— Work to complete —
Please output the line that contains "bpy.context.view_layer.objects.active = body" and all later lines of the material, exactly, through the end.
Dataset records section start
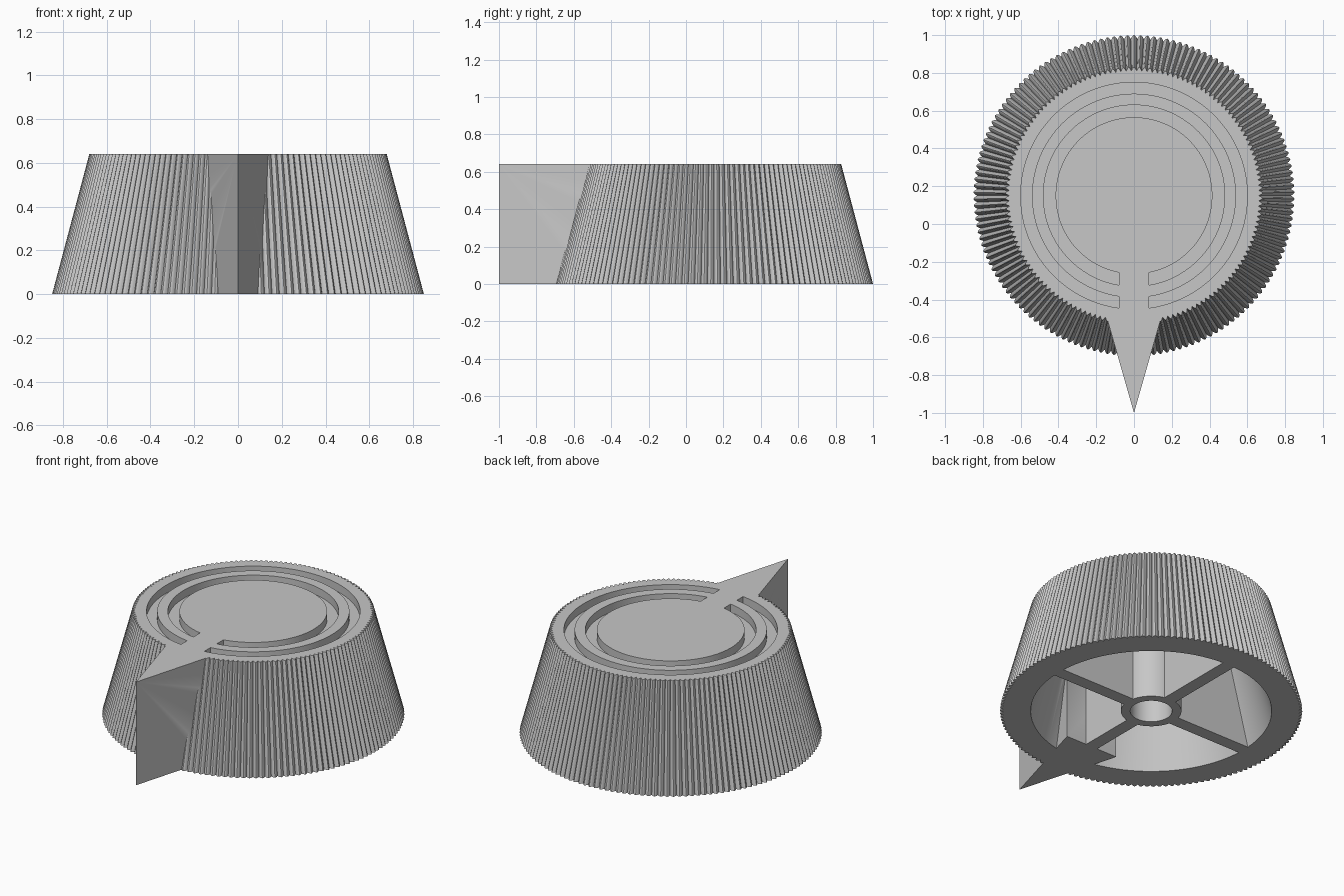
import bpy, bmesh
from math import sin, cos, pi, asin

cube = bpy.data.objects.get("Cube")
if cube:
    bpy.data.objects.remove(cube)

CY = 0.15            # y of the knob axis
H = 0.64             # knob height
ROOF = 0.5           # top of the hollow
TAPER = 0.17 / H     # inward lean of the walls
RIBS, STEPS, RIB_DEPTH = 150, 6, 0.02

grey = bpy.data.materials.new("light_grey")
grey.use_nodes = True
grey.diffuse_color = (0.57, 0.57, 0.57, 1)
grey.node_tree.nodes["Principled BSDF"].inputs["Base Color"].default_value = grey.diffuse_color


def loft(name, rings, closed=False):
    """Skin a list of equal-length point rings, capping the ends unless closed."""
    bm = bmesh.new()
    loops = [[bm.verts.new(p) for p in ring] for ring in rings]
    pairs = list(zip(loops, loops[1:]))
    if closed:
        pairs.append((loops[-1], loops[0]))
    else:
        bm.faces.new(loops[0])
        bm.faces.new(loops[-1])
    for a, b in pairs:
        n = len(a)
        for i in range(n):
            j = (i + 1) % n
            bm.faces.new((a[i], a[j], b[j], b[i]))
    bmesh.ops.recalc_face_normals(bm, faces=bm.faces)
    mesh = bpy.data.meshes.new(name)
    bm.to_mesh(mesh)
    bm.free()
    mesh.materials.append(grey)
    obj = bpy.data.objects.new(name, mesh)
    bpy.context.collection.objects.link(obj)
    return obj


def prism(name, outline, z0, z1):
    return loft(name, [[(x, y, z) for x, y in outline] for z in (z0, z1)])


def circle(r, z, n=96):
    return [(r * cos(2 * pi * i / n), CY + r * sin(2 * pi * i / n), z) for i in range(n)]


def ribbed(r, z):
    """Circle with rounded ribs along its edge."""
    pts = []
    n = RIBS * STEPS
    for i in range(n):
        a = 2 * pi * i / n
        rr = r - RIB_DEPTH * (1 - sin(pi * (i % STEPS) / STEPS))
        pts.append((rr * cos(a), CY + rr * sin(a), z))
    return pts


def combine(target, other, operation):
    """Apply a boolean and remove the helper."""
    other.hide_render = True
    mod = target.modifiers.new(operation, 'BOOLEAN')
    mod.operation = operation
    mod.solver = 'EXACT'
    mod.object = other
    bpy.context.view_layer.objects.active = target
    bpy.ops.object.modifier_apply(modifier=mod.name)
    bpy.data.objects.remove(other)


# Ribbed tapered body, hollow below
body = loft("knob_body", [ribbed(0.85, 0), ribbed(0.85 - TAPER * H, H)])
cavity = loft("cavity_cutter", [circle(0.677 - TAPER * z, z) for z in (-0.1, ROOF)])
combine(body, cavity, 'DIFFERENCE')

# Pointer wedge, reaching inside the hollow
pointer = prism("pointer", [(0, -1), (0.18, -0.37), (-0.18, -0.37)], 0, H)
combine(body, pointer, 'UNION')

# Two ring grooves in the top, open at the pointer
for inner, outer in ((0.415, 0.48), (0.54, 0.6)):
    outline = []
    for r, order in ((inner, 1), (outer, -1)):
        gap = asin(0.08 / r)
        arc = [gap + (2 * pi - 2 * gap) * i / 96 for i in range(97)][::order]
        outline += [(r * sin(a), CY - r * cos(a)) for a in arc]
    combine(body, prism("groove_cutter", outline, H - 0.05, H + 0.1), 'DIFFERENCE')

# Shaft hub with a blind hole
top = ROOF + 0.02
hub = loft("shaft_hub", [circle(0.17, 0, 64), circle(0.17, top, 64),
                         circle(0.118, top, 64), circle(0.118, 0, 64)], closed=True)

# Four spokes from the hub to the wall
parts = [body, hub]
for name, dx, dy in (("left", 1, 0), ("right", -1, 0), ("back", 0, 1), ("front", 0, -1)):
    w = 0.04
    outline = [(dx * r - dy * s, CY + dy * r + dx * s)
               for r, s in ((0.15, -w), (0.685, -w), (0.685, w), (0.15, w))]
    parts.append(prism(name + "_spoke", outline, 0, ROOF + 0.01))

# Smooth shading with crisp edges
bpy.ops.object.select_all(action='DESELECT')
for obj in parts:
    obj.select_set(True)
bpy.context.view_layer.objects.active = body
bpy.ops.object.shade_smooth_by_angle(angle=pi / 6)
Dataset records section end
— Answer below —
bpy.context.view_layer.objects.active = body
bpy.ops.object.shade_smooth_by_angle(angle=pi / 6)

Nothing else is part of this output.